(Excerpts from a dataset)
--------------------------------------------------

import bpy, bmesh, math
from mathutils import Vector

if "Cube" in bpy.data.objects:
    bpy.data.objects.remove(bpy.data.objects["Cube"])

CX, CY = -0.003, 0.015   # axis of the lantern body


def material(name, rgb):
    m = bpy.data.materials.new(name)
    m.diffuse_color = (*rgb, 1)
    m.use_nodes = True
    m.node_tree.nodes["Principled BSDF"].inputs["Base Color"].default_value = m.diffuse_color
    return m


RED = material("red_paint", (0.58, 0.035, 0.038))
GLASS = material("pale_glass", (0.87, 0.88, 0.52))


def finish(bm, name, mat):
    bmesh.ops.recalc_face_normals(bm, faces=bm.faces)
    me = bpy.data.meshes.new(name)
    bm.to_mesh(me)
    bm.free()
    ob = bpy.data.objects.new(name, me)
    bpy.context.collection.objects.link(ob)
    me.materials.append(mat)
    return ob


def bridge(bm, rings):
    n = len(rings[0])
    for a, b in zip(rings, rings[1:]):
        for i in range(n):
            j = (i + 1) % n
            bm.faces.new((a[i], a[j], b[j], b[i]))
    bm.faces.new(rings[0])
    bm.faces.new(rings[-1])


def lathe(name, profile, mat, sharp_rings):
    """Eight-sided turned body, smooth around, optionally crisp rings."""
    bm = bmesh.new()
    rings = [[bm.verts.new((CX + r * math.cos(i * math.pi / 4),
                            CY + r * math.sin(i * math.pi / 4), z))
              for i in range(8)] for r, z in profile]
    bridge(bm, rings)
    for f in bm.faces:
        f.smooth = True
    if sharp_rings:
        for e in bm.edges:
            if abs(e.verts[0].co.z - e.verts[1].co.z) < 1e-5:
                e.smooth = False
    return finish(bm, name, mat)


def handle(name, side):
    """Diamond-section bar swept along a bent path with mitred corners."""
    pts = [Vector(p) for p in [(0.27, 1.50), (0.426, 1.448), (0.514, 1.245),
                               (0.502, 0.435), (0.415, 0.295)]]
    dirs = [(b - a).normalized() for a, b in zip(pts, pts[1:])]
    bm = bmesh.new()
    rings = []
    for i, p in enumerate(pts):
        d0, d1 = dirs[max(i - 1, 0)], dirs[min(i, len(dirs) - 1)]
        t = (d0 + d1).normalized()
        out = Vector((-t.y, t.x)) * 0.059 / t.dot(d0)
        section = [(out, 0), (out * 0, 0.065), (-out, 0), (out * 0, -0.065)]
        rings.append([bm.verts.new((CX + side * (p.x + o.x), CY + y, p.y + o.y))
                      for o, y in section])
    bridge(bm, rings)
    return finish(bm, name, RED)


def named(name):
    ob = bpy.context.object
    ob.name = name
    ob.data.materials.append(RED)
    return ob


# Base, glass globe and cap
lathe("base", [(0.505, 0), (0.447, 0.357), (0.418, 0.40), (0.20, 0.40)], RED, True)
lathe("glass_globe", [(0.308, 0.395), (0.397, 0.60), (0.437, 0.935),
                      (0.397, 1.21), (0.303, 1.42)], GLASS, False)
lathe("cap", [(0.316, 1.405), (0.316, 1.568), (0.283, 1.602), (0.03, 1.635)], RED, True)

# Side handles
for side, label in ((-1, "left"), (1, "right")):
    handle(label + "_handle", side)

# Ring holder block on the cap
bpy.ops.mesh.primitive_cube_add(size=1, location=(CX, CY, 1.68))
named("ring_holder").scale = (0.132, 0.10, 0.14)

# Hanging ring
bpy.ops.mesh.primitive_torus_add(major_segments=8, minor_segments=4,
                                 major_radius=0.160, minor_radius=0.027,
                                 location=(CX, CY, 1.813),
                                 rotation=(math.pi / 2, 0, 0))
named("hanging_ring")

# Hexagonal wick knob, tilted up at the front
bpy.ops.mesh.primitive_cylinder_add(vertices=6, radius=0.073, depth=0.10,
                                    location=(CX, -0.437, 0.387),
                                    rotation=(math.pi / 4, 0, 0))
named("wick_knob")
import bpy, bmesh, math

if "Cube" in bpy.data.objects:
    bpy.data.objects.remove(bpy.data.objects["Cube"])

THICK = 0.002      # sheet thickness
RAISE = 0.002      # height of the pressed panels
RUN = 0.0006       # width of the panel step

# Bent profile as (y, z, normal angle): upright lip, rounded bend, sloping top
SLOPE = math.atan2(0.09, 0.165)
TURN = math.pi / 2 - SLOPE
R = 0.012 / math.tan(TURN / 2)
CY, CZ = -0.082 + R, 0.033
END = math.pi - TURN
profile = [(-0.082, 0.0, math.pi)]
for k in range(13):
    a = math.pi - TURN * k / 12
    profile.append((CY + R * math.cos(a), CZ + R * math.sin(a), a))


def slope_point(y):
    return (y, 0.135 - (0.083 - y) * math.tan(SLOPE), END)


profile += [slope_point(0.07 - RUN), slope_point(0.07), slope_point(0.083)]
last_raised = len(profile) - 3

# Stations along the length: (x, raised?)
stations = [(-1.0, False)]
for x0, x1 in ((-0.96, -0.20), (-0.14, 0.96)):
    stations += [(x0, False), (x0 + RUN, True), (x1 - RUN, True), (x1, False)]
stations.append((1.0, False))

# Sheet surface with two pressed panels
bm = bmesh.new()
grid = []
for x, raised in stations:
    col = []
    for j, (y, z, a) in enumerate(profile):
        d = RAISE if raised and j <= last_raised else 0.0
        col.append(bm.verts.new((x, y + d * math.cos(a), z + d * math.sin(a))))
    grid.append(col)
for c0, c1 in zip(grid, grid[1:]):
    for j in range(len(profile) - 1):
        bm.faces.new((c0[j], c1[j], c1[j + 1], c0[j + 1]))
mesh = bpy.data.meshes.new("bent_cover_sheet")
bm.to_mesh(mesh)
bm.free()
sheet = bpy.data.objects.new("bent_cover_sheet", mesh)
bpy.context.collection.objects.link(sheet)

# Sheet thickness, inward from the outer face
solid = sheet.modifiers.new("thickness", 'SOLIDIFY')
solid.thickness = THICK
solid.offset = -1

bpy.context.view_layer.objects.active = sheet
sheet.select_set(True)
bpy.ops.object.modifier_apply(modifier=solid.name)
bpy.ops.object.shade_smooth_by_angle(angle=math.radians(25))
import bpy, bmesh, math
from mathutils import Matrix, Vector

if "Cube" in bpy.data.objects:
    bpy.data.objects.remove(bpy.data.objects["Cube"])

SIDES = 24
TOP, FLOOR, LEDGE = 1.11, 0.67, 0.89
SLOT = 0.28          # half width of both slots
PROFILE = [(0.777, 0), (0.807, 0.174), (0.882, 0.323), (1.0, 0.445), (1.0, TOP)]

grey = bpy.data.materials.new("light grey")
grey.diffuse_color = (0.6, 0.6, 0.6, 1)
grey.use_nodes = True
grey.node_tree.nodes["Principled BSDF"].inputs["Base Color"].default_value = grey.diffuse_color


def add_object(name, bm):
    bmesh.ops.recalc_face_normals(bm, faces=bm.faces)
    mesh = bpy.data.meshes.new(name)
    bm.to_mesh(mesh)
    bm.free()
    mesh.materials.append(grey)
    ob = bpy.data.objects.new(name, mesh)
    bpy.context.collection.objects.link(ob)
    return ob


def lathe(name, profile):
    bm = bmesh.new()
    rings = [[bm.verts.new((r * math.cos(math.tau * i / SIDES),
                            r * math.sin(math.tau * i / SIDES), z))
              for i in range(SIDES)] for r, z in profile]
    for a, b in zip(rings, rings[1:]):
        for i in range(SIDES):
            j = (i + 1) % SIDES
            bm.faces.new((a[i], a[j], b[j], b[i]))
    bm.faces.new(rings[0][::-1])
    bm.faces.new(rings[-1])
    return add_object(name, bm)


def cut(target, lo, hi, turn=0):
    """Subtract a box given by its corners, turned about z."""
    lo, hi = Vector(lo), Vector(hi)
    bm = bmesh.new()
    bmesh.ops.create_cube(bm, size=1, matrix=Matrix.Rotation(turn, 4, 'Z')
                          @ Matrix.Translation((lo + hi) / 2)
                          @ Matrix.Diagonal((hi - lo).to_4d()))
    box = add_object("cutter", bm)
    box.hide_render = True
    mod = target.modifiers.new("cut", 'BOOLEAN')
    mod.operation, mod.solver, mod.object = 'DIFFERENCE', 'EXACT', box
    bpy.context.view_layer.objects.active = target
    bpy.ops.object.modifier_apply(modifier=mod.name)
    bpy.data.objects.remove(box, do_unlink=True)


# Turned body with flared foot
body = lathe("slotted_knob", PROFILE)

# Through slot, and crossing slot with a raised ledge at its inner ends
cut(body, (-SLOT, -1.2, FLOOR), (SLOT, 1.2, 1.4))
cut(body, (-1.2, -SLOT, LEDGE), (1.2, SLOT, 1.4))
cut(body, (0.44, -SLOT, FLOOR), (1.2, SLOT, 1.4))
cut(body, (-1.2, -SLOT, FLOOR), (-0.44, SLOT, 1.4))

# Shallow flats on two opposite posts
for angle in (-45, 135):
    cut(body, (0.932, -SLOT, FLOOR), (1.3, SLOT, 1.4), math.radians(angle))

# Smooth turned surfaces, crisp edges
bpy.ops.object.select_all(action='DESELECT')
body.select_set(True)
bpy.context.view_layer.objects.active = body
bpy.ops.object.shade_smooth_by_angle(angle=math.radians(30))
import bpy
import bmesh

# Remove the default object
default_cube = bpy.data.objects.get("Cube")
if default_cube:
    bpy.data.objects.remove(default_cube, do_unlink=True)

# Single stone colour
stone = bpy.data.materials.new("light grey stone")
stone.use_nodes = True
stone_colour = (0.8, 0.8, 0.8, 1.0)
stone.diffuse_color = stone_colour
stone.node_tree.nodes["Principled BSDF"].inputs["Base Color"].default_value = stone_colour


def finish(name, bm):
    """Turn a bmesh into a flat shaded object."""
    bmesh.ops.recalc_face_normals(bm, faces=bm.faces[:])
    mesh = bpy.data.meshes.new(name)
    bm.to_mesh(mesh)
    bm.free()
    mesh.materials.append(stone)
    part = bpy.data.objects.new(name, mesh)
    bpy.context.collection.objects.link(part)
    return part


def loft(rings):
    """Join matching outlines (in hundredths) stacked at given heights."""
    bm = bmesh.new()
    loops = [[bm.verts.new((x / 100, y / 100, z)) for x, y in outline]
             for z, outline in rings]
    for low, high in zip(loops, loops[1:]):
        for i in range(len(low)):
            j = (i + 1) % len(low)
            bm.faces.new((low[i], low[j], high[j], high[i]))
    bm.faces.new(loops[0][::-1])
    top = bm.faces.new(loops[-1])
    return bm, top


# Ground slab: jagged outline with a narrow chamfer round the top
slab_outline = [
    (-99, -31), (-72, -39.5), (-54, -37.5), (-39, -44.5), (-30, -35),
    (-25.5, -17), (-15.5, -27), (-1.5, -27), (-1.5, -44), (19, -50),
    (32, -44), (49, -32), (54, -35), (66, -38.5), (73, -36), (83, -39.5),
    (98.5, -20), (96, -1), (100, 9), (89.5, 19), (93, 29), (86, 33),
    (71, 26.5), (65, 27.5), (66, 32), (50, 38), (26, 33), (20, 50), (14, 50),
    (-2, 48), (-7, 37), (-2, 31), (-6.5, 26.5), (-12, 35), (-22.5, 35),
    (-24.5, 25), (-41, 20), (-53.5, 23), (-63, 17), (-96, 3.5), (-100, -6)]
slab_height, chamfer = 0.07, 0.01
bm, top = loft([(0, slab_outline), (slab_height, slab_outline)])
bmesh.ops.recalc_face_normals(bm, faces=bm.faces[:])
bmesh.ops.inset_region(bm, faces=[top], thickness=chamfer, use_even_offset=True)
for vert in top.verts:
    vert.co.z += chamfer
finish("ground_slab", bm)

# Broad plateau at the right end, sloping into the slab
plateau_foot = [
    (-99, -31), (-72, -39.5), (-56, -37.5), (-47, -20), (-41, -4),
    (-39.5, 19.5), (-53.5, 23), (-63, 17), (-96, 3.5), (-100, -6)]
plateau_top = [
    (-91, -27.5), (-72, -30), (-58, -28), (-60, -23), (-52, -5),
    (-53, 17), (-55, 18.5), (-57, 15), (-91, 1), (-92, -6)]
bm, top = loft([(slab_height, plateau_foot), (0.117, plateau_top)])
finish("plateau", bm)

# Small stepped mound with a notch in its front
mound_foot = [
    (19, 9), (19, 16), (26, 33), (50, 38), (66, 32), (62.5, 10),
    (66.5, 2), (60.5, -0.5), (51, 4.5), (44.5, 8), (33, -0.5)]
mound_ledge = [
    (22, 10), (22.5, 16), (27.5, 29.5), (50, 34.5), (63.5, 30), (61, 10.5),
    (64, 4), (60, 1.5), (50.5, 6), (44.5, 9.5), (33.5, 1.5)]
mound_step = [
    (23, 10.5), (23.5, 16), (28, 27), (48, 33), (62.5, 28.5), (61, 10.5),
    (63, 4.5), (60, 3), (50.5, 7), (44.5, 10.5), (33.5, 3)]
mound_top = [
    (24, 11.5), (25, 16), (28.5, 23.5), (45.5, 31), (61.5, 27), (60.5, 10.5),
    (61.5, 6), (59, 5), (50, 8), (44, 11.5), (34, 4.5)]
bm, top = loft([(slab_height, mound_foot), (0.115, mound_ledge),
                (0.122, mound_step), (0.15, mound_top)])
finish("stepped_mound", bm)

--------------------------------------------------

◆ **TASK TO CARRY OUT**: Your answer should be every line above that contains the word "sloping".

◆ **PROBLEM SOLUTION**:
# Bent profile as (y, z, normal angle): upright lip, rounded bend, sloping top
# Broad plateau at the right end, sloping into the slab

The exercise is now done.